“I have been there,” I testified, as I showed pictures of the destruction on a screen. “I have seen the damage. I have listened to courageous people who have suffered as they have stood up to big oil and the oil companies up in Alberta.”
“In Alberta, I met with First Nation communities and listened as they told the heartbreaking story of how cancer rates have increased as the tar sands operations have expanded. One elder told me that they pull their kids indoors whenever the air gets too noxious.”
The questions from members of Congress started coming. I persisted.
“Buying into a 50-year pipeline for oil that is three times the greenhouse gas emissions of conventional oil makes a mockery of the efforts that we all are pursuing to reduce our own emissions and pursue clean energy here at home.”

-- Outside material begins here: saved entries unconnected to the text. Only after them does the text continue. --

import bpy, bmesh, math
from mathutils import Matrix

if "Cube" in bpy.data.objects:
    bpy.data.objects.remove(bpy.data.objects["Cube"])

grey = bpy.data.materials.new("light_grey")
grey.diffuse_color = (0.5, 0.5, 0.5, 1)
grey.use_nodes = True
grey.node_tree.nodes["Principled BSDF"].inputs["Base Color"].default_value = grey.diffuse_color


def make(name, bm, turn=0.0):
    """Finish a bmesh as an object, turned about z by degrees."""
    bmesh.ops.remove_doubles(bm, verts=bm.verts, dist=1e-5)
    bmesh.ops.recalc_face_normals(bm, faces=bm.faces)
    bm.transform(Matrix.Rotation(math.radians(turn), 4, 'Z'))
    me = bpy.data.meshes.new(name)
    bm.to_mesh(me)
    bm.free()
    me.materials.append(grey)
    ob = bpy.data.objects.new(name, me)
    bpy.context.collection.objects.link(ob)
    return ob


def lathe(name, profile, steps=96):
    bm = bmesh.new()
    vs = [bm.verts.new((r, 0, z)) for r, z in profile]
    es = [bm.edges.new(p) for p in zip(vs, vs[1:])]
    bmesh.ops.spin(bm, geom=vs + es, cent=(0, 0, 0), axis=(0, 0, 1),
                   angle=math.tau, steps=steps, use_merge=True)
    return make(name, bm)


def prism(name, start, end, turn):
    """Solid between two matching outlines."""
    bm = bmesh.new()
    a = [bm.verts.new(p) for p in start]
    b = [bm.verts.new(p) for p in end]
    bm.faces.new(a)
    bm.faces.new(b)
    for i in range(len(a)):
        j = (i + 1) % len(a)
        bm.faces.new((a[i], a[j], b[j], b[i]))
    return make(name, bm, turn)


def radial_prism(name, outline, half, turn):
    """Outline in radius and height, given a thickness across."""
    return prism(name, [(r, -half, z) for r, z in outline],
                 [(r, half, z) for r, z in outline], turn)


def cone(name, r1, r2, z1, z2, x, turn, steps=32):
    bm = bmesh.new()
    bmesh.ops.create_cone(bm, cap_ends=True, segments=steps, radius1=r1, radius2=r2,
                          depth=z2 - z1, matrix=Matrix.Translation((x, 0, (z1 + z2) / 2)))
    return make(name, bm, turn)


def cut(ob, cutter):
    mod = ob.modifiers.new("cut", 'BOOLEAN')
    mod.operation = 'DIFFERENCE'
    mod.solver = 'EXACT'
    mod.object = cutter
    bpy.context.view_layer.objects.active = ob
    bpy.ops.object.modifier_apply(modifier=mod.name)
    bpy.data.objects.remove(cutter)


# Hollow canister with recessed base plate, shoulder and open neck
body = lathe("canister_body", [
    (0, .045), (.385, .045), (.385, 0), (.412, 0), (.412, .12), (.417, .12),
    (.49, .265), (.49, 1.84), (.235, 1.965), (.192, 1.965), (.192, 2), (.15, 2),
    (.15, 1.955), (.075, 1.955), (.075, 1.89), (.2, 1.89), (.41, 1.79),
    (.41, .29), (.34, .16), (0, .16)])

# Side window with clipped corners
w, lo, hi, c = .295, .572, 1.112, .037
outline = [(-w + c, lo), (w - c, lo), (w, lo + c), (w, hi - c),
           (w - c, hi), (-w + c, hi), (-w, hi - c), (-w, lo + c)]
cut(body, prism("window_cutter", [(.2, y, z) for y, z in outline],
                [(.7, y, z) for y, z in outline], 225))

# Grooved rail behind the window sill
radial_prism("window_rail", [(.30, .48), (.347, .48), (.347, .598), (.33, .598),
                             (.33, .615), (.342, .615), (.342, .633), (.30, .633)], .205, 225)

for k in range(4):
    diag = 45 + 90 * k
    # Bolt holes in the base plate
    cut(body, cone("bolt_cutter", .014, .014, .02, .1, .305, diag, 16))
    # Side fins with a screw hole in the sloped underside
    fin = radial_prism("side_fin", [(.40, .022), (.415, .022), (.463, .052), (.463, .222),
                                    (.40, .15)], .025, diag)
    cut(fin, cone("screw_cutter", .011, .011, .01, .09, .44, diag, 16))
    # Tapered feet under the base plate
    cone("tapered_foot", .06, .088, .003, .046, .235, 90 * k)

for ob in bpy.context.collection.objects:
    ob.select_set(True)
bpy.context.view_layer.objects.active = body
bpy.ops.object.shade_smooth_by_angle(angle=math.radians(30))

But, surely, said one member, what Canada does in producing the oil is Canada’s business, not ours.
“I think you can apply the same commonsense test here as raising your own kids,” I replied. “If your kid said, ‘Well, yeah. I participate in this but someone else actually is the one that did it. I encouraged them to do it,’ we wouldn’t say, ’Oh, that’s okay then.’’’
“We are part of this, too, and we have a say in this.”
Concluding the hearing, Chairman Mack, the fiercest proponent of the pipeline, addressed me. “Even though you might have felt outnumbered, you held your own, he said.” But no minds were changed. “I don’t agree, as you can imagine,” he finished.
There are some that minimize the Keystone fight in the evolution of climate politics. Some roll their eyes and think the Keystone fight wasn’t worth the fuss. I think otherwise. I have no doubt that this fight was an immensely powerful political awakening of a new generation of climate leaders who witnessed the change they made happen in the world.
It wasn’t just the fate of a pipeline that shifted, but a larger reckoning between the climate, justice, and energy agenda of a political party. For anyone who, like me, celebrates the cut of President Biden’s cloth on justice, climate and jobs, it would be difficult if not arrogant to simultaneously deem the threads of the Keystone fight to be irrelevant.
But those threads were not all positive. Defenders of the status quo have avidly exploited the Keystone fight to drive a wedge between environmentalists and workers.
The only way to solve climate change is by building a future that creates good-paying jobs with good benefits. Over the past decade, the growing partnership between blue and green has been an incredibly important evolution of the climate movement — in terms of both our combined agenda and our combined political power within the Democratic party.
Fortunately, we have a president ready to lead us forward on that shared path of what we can build together.